**What is being asked:** Below are the records; tally the lines in them that include the word "rings" and reply with the number alone.

Saved entries

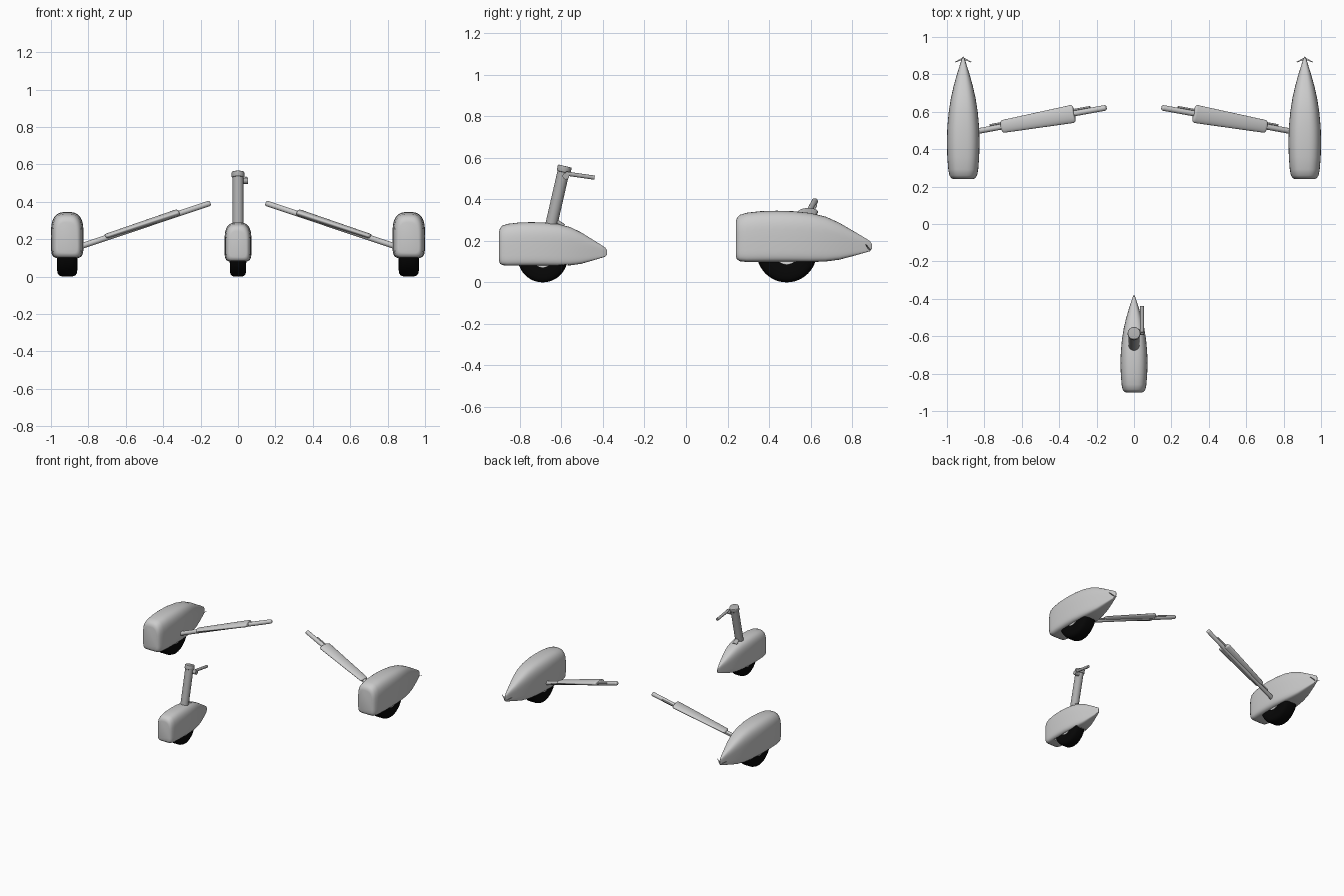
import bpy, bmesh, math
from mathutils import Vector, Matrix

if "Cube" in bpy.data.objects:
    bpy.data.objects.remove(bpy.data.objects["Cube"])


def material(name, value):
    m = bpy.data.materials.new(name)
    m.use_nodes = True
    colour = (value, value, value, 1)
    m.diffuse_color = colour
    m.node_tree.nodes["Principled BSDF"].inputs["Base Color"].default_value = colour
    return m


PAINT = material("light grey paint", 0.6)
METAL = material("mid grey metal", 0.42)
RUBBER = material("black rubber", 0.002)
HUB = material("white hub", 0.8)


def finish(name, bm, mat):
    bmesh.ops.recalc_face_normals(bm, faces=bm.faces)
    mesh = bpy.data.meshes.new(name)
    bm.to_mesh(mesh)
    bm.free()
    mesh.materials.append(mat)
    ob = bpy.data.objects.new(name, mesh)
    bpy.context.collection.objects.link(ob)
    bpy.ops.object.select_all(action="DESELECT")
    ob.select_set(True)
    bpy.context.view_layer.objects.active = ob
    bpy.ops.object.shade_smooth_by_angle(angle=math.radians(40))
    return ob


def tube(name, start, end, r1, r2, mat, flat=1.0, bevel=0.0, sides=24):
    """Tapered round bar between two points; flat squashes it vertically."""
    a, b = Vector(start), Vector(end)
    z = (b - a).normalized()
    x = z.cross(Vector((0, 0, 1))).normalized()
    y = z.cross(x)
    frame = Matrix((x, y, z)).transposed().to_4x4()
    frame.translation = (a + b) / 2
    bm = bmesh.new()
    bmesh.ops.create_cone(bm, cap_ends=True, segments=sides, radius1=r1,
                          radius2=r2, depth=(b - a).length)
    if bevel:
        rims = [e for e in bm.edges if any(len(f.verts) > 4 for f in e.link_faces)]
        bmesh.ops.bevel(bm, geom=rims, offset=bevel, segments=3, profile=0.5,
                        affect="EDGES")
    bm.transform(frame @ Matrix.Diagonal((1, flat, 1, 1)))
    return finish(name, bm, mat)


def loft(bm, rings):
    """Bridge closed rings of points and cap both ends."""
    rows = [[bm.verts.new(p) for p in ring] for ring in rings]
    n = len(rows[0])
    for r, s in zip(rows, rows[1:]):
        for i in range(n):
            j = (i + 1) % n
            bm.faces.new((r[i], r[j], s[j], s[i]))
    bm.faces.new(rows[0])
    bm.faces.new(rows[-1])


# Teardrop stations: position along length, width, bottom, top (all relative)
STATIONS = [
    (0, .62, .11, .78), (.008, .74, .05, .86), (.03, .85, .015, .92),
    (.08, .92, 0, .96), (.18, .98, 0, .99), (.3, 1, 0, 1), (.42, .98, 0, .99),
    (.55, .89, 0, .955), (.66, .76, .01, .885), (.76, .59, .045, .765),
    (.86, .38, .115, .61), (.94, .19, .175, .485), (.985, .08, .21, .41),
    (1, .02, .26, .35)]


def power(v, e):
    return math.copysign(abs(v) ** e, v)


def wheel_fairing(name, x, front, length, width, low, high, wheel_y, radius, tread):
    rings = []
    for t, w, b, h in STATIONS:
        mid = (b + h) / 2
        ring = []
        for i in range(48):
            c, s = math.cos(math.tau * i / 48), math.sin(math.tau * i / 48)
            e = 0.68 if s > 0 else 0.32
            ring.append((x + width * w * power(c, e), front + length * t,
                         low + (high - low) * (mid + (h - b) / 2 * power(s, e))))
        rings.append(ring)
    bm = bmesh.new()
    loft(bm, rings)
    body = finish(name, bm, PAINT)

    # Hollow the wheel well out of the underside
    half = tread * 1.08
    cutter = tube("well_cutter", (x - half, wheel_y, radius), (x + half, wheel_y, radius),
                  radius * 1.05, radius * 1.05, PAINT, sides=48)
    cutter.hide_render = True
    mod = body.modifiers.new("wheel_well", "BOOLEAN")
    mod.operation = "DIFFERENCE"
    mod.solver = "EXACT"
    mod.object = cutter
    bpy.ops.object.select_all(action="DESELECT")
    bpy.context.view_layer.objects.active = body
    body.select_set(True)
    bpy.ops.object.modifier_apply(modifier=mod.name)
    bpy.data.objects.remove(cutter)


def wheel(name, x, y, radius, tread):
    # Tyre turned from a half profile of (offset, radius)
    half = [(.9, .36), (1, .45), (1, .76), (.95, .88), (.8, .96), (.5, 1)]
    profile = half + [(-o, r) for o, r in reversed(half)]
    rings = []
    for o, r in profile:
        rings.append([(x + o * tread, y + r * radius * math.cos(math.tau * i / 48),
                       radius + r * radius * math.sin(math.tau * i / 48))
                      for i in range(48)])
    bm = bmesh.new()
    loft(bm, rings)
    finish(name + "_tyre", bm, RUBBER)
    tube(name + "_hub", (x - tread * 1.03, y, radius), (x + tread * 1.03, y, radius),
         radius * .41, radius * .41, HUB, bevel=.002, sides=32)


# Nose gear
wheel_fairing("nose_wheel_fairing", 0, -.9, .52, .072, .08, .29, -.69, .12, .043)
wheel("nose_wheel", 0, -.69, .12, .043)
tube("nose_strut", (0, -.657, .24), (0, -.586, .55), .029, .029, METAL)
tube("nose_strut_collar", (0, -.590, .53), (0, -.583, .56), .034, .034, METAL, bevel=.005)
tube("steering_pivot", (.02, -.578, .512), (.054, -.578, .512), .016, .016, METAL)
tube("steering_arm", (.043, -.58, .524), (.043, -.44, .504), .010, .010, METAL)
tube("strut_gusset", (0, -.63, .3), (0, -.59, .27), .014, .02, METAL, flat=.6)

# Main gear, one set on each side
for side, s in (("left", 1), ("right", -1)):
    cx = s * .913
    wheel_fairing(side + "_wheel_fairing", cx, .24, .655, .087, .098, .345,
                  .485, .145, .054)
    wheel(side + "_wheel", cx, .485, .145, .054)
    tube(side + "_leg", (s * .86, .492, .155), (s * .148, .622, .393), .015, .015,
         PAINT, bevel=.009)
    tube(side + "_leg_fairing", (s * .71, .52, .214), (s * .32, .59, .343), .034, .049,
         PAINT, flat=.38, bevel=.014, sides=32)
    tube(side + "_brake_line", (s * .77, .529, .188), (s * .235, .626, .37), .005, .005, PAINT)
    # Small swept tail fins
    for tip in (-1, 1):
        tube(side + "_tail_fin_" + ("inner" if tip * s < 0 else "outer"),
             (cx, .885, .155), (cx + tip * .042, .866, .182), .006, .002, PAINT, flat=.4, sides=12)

* * *

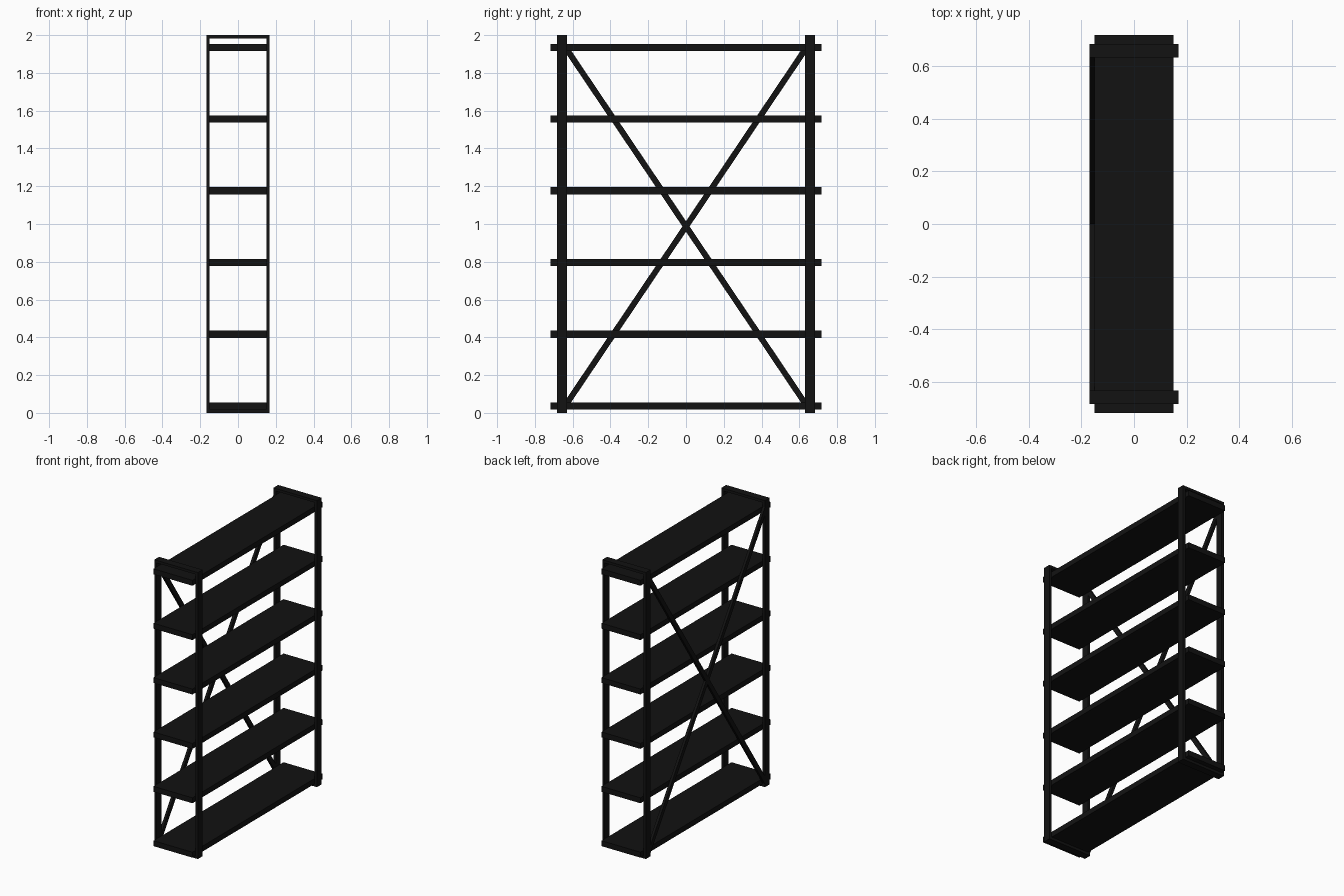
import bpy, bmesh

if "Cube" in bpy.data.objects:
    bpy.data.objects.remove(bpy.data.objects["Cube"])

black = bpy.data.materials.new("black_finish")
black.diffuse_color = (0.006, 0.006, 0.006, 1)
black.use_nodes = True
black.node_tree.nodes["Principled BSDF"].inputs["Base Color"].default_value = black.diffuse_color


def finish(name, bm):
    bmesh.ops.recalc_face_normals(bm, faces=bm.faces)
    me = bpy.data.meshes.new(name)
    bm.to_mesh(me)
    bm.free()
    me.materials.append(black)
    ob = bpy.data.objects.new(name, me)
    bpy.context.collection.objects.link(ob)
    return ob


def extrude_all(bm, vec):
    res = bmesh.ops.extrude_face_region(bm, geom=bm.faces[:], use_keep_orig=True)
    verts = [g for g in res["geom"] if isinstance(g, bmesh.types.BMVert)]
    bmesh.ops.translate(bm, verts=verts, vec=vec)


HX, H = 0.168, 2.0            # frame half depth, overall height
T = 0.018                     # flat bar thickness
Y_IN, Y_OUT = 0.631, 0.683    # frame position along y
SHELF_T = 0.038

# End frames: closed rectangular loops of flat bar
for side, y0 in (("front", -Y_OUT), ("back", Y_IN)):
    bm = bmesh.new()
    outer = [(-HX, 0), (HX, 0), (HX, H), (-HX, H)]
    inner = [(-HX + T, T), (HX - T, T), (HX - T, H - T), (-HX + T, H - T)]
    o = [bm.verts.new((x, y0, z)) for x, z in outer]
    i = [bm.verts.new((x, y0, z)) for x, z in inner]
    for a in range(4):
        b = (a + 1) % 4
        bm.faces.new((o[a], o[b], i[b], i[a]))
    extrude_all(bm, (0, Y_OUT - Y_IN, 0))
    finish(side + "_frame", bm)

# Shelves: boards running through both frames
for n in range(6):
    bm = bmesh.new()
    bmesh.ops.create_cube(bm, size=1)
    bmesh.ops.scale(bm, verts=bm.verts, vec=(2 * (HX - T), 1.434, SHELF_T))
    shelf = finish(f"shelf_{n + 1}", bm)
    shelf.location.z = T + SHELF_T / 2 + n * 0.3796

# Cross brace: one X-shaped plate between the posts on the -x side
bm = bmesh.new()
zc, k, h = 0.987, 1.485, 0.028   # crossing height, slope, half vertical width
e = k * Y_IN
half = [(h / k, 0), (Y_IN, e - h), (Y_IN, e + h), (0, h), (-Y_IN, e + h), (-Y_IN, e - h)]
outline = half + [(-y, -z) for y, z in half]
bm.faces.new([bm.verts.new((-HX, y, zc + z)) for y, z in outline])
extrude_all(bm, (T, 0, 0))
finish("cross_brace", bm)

* * *

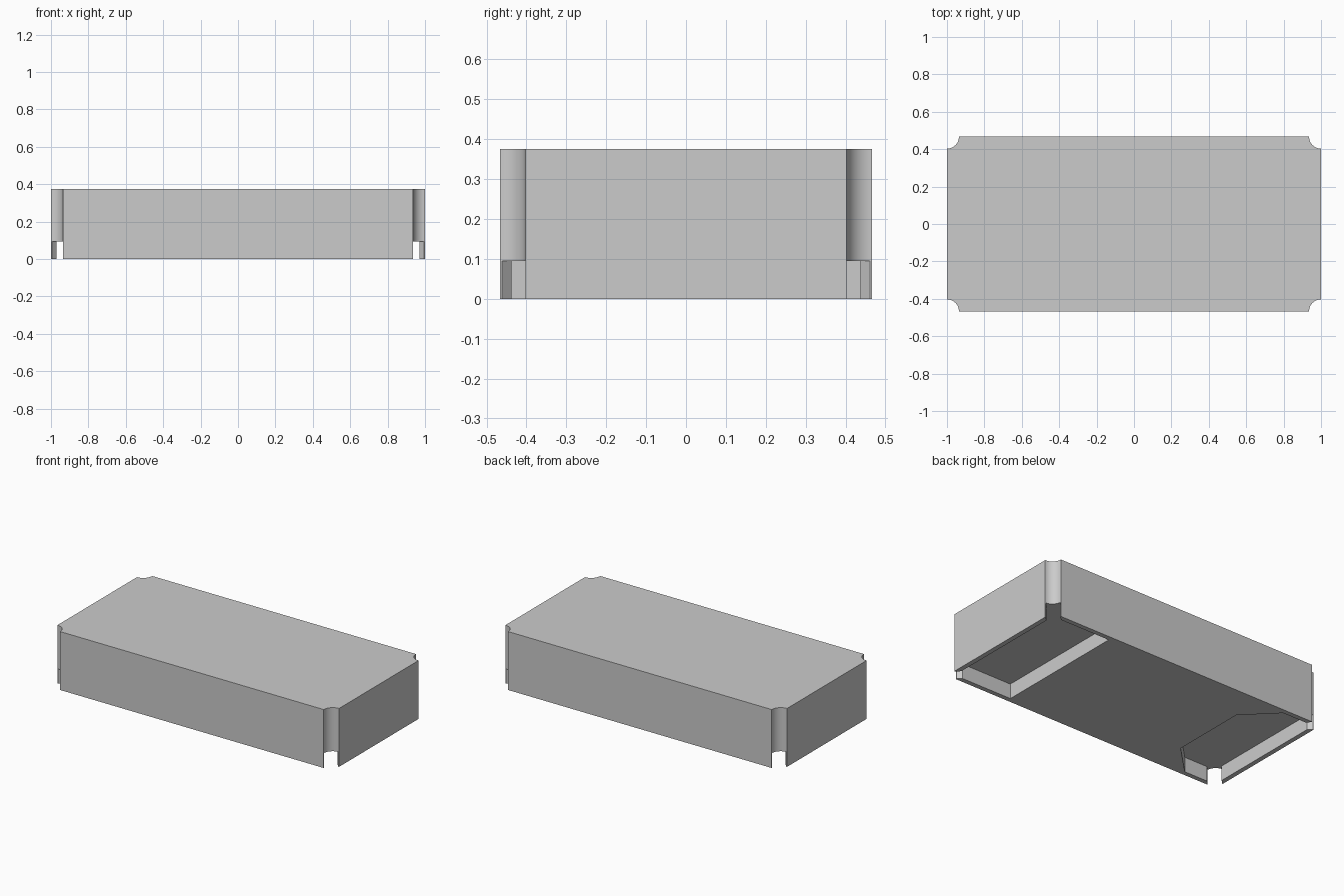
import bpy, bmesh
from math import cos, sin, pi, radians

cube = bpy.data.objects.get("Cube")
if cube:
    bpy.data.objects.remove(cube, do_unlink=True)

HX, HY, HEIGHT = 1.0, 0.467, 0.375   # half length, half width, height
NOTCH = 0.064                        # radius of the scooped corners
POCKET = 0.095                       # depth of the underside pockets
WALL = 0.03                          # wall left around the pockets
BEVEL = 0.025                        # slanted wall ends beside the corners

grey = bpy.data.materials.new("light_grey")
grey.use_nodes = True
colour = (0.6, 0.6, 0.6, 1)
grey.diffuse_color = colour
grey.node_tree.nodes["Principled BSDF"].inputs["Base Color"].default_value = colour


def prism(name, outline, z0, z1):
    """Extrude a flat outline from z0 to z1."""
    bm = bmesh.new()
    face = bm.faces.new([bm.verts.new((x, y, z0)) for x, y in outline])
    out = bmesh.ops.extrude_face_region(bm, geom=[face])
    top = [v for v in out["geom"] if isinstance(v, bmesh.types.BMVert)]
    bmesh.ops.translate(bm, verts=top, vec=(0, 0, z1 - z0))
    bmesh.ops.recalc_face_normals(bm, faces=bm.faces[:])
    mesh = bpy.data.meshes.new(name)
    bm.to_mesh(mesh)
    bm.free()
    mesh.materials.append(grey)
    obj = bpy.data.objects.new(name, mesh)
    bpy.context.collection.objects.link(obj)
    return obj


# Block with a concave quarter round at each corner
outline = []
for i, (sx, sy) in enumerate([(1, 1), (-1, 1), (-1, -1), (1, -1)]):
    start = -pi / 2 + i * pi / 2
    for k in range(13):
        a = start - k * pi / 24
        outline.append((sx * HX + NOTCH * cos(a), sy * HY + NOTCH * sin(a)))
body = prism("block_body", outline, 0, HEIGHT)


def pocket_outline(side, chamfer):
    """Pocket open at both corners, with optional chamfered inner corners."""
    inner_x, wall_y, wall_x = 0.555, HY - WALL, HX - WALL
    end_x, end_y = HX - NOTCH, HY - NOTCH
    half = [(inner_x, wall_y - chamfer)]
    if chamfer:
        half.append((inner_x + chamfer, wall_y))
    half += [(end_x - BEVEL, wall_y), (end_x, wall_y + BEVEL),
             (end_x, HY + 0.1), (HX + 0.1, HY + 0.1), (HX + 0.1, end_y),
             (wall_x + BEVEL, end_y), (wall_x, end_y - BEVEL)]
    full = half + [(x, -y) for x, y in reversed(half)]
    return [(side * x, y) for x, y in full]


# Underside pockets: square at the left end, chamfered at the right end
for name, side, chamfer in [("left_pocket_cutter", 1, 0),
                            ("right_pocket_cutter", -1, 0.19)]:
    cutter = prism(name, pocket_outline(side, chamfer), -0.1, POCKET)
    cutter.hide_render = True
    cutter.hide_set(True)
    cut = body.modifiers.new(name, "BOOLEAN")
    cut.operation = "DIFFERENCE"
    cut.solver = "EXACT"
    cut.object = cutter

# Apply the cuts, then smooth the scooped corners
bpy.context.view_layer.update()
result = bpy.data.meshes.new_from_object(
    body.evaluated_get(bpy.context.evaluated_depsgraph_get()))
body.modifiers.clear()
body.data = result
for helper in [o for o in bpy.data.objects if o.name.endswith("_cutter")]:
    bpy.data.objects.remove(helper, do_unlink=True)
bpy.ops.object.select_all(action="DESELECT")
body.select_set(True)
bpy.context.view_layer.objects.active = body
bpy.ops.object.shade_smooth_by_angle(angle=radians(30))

**Exercise solution:** 9